The Tshwane-based outfit needed to prove their grit and desire as they were driven all the way against a spirited City side before Ronwen Williams once again showed his penalty saving prowess as he guided Matsatsantsa to the MTN 8 title.
The Citizens coach, Benni McCarthy, might have been disappointed with the result but he could not fault his side’s effort against a club slowly becoming the ‘Cup Kings’ of South African football, and with the game now something of the past, Goal breaks down the key tactical aspects of the game and what SuperSport coach Eric Tinkler did right to steer his team to victory.
Firstly, both coaches opted for line-ups filled with experience and one player in particular for City, who stood out as he rolled back the years was Teko Modise. The veteran showed calmness and composure that South Africans have become accustomed to seeing from him over the years and his playmaking role allowed Mpho Matsi to sit back and be used in a more defensive role.
Modise was also unlucky not to have registered an assist when he played Lehlohonolo Majoro through on goal, but the former Kaizer Chiefs striker experienced a night to forget as he squandered several opportunities.
On first look, McCarthy will rue his team’s missed opportunities especially when they were 1-0 up and might even look at the decision not to bring on Ayanda Patosi as an opportunity missed, as the playmaker’s attacking flair and composure could have been vital against a beleaguered SuperSport team towards the end of the game.

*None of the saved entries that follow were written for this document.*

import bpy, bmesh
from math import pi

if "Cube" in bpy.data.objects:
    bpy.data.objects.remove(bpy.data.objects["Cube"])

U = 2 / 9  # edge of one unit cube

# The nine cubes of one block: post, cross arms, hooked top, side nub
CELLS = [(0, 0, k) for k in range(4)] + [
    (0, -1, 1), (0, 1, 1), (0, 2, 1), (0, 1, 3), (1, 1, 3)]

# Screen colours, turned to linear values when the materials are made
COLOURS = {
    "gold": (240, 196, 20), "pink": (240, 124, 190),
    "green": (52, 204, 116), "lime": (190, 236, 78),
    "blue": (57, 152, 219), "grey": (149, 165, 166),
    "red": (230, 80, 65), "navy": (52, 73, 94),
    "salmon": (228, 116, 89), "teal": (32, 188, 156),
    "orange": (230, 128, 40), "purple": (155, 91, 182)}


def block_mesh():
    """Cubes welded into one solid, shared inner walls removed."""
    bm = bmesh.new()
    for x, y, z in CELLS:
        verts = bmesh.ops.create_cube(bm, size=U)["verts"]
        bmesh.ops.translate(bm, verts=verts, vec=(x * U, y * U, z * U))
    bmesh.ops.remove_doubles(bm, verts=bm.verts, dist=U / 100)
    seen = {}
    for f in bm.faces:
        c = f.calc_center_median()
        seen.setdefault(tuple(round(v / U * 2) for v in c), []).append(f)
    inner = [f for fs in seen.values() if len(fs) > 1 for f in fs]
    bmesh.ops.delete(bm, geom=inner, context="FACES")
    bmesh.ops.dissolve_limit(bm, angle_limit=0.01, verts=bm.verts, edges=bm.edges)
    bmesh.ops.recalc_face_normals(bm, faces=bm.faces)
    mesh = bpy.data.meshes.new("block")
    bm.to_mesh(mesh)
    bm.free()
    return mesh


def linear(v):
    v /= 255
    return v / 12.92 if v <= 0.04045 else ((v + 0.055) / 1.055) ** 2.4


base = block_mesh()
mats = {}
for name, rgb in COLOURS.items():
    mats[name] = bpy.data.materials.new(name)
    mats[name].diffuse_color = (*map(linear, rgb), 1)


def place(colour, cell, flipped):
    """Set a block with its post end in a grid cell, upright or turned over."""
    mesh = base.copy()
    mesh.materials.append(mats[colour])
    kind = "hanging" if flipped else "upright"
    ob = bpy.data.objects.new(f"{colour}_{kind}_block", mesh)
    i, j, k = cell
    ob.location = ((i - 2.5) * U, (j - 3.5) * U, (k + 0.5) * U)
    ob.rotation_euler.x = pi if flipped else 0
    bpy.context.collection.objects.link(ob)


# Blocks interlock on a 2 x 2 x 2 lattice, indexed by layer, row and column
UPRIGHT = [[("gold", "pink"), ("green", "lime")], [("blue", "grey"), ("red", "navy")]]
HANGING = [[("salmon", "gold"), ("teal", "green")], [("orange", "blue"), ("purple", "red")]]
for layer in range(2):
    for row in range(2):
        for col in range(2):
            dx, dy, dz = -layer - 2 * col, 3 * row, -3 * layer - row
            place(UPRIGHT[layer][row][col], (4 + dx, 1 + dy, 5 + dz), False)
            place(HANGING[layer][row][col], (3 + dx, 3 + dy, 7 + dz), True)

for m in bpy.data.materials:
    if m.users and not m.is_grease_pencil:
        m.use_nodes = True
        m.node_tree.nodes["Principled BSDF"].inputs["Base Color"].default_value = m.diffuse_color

Nonetheless, one decision which the former Bafana Bafana striker made which he deserves credit for, is his decision to play Taariq Fielies. The 25-year-old former Milano United defender justified his inclusion in the squad ahead of the experienced Tshepo Gumede as he was solid throughout the encounter.
Meanwhile, City went into the clash looking to play off the counter attack which gave them the advantage, especially when the SuperSport players began to fatigue.
But it should be noted that McCarthy’s more conservative approach also did not give them that killer instinct. With Majoro leading the line, it did not allow City to trouble Williams enough as much as the former Kaizer Chiefs and Orlando Pirates striker was forced to play with his back towards goal for most of the game.
Nevertheless, the tactical change of the game must go to Tinkler for taking off the evergreen Reneilwe Letsholonyane in favour of young and energetic Thabo Mnyamane.
While at first glance many would have been critical of the substitution as Bradley Grobler would have been a better option to take off considering that he had little to no effect on the game at that point, but the change eventually paid off and Tinkler would be able to sleep even easier at night knowing that Grobler provided the assist.
The substitution certainly gave SuperSport more directness in their play and an added attacking impetus, which in Tinkler’s defence, the creative Letsholonyane did not offer playing in that deep lying midfield pocket.
Lastly, Tinkler’s decision for SuperSport to ride their luck and take the Capetonians to penalties was a masterstroke. The longer the game had gone on, the more confident SuperSport grew and the 47-year-old would have been fully aware of Williams’ capabilities from the penalty spot.